- Determine the amount you want to borrow. Understanding how much money you need to achieve your goal will help you when you shop and compare loan deals.
- Calculate the value of your home. You will need at least 15% to 20% equity to qualify for a home equity loan. To determine how much equity you have, subtract your current mortgage balance from the market value of your home.
- Shop and compare rates from multiple lenders. Interest rates and payment terms vary by lender, so it’s worth comparing several loan offers to find the right one. best rate and terms to you.
- Submit your request. Once you’ve chosen a lender, you’ll want to fill out an application and provide requested documentation, such as recent pay stubs, bank statements, and employment verification.
- Sign up for your loan. Once your loan processing is complete, you can pay any closing fees and open your new loan account.
How to get a HELOC
If you have at least 15% equity in your home, you may qualify for a HELOC, and lenders will consider your credit, debt-to-income ratio, and other factors. These are the steps to follow to obtain a home equity loan:
- Shop and compare lenders. It is wise to shop with multiple lenders to ensure you get the best deal. Compare loans, interest rates and terms to find the best HELOC for your needs.

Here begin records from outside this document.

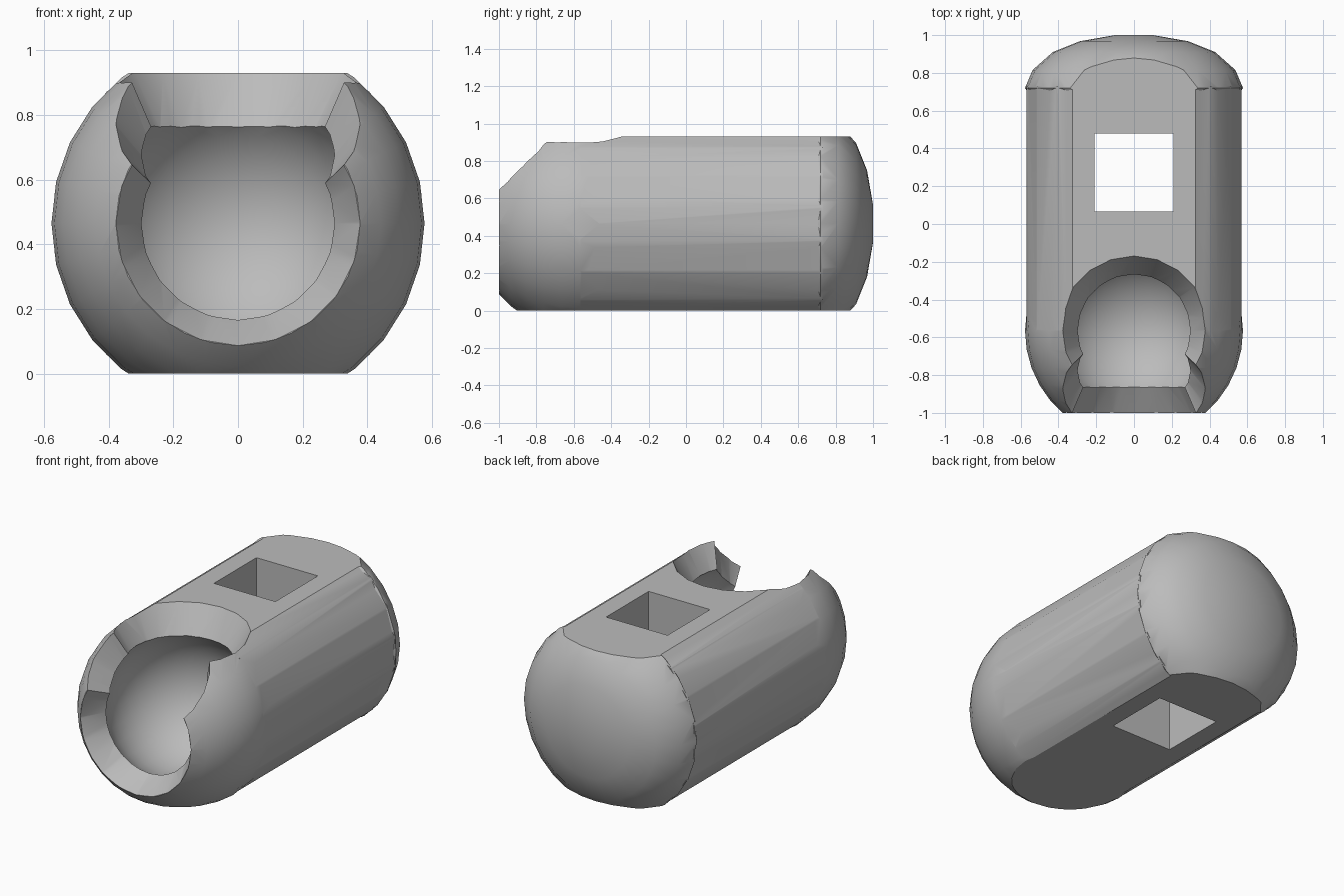
import bpy, bmesh, math
from mathutils import Matrix, Vector

if "Cube" in bpy.data.objects:
    bpy.data.objects.remove(bpy.data.objects["Cube"], do_unlink=True)

MID = 0.465                          # height of the long axis
BALL = Vector((0, -0.565, MID))      # centre of the ball socket

grey = bpy.data.materials.new("plain_grey")
grey.use_nodes = True
colour = (0.5, 0.5, 0.5, 1)
grey.diffuse_color = colour
grey.node_tree.nodes["Principled BSDF"].inputs["Base Color"].default_value = colour


def finish(name, bm):
    bmesh.ops.recalc_face_normals(bm, faces=bm.faces)
    mesh = bpy.data.meshes.new(name)
    bm.to_mesh(mesh)
    bm.free()
    mesh.materials.append(grey)
    obj = bpy.data.objects.new(name, mesh)
    bpy.context.collection.objects.link(obj)
    return obj


def lathe(name, profile, sides, place, turn=0):
    """Closed solid from (radius, height) pairs around z, then placed."""
    bm = bmesh.new()
    rings = []
    for r, h in profile:
        angles = [turn + math.tau * i / sides for i in range(sides)]
        rings.append([bm.verts.new((r * math.cos(a), r * math.sin(a), h)) for a in angles])
    for low, high in zip(rings, rings[1:]):
        for i in range(sides):
            j = (i + 1) % sides
            bm.faces.new((low[i], low[j], high[j], high[i]))
    bm.faces.new(rings[0][::-1])
    bm.faces.new(rings[-1])
    bm.transform(place)
    return finish(name, bm)


def ball(name, radius):
    bm = bmesh.new()
    bmesh.ops.create_uvsphere(bm, u_segments=28, v_segments=18, radius=radius)
    bm.transform(Matrix.Translation(BALL) @ Matrix.Rotation(math.pi / 2, 4, "X"))
    return finish(name, bm)


def box(name, low, high):
    low, high = Vector(low), Vector(high)
    bm = bmesh.new()
    bmesh.ops.create_cube(bm, size=1)
    bm.transform(Matrix.Translation((low + high) / 2) @ Matrix.Diagonal((*(high - low), 1)))
    return finish(name, bm)


def combine(target, tool, operation):
    mod = target.modifiers.new(tool.name, "BOOLEAN")
    mod.operation, mod.solver, mod.object = operation, "EXACT", tool
    bpy.context.view_layer.objects.active = target
    bpy.ops.object.modifier_apply(modifier=mod.name)
    bpy.data.objects.remove(tool, do_unlink=True)


# Barrel with rounded back cap and ball-shaped nose
along_y = Matrix.Translation((0, 0, MID)) @ Matrix.Rotation(-math.pi / 2, 4, "X")
body = lathe("socket_body", [(0.575, BALL.y), (0.575, 0.73)], 20, along_y, math.tau / 40)
cap = [(0.5, 0.6), (0.577, 0.72), (0.537, 0.815), (0.43, 0.91), (0.285, 0.968), (0.1, 1.0)]
combine(body, lathe("back_cap", cap, 28, along_y), "UNION")
combine(body, ball("nose", 0.577), "UNION")

# Flat top, bottom and front
combine(body, box("flats", (-1, -1, 0), (1, 1.1, 0.93)), "INTERSECT")

# Ball socket and its three flared openings: front, diagonal, top
combine(body, ball("socket", 0.424), "DIFFERENCE")
for angle in (90, 45, 0):
    place = Matrix.Translation(BALL) @ Matrix.Rotation(math.radians(angle), 4, "X")
    flare = lathe("flare", [(0.242, 0.2), (0.503, 0.65)], 20, place, math.tau / 4)
    combine(body, flare, "DIFFERENCE")

# Square slot straight through
combine(body, box("slot", (-0.21, 0.065, -1), (0.21, 0.48, 2)), "DIFFERENCE")

# Smooth shading with sharp rims
for other in bpy.context.selected_objects:
    other.select_set(False)
body.select_set(True)
bpy.context.view_layer.objects.active = body
bpy.ops.object.shade_smooth_by_angle(angle=math.radians(30))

- Gather supporting documents. Before you apply, gather your government-issued identification, bank and investment account statements, pay stubs, W-2 forms, and other documents confirming your citizenship, income, and employment status.
- Complete the application. Fortunately, you can usually complete a home equity loan application quickly and easily online. After you submit your application, your loan officer may ask you to submit additional documents or schedule an appraisal of the property.
- Close your loan. On the closing date, you will sign documents, pay closing fees, and activate your HELOC. Processing and closing of your loan can take anywhere from two to six weeks.
Which is better: home equity loan or HELOC?
Decide between a home equity loan and a HELOC it can come down to when you need the money. A home equity loan may be better for you if you need a large amount to cover a major one-time expense, like an unexpected medical bill.
Conversely, a home equity line of credit might be better if you don’t need all the money right away because you only pay interest on the amount you borrow.
Before you decide, crunch the numbers and compare the interest rates, fees and terms of your current loan with a home equity product.
If you’re ready to apply for a home loan, Credible lets you quickly and easily compare mortgage rates to find one that’s right for you.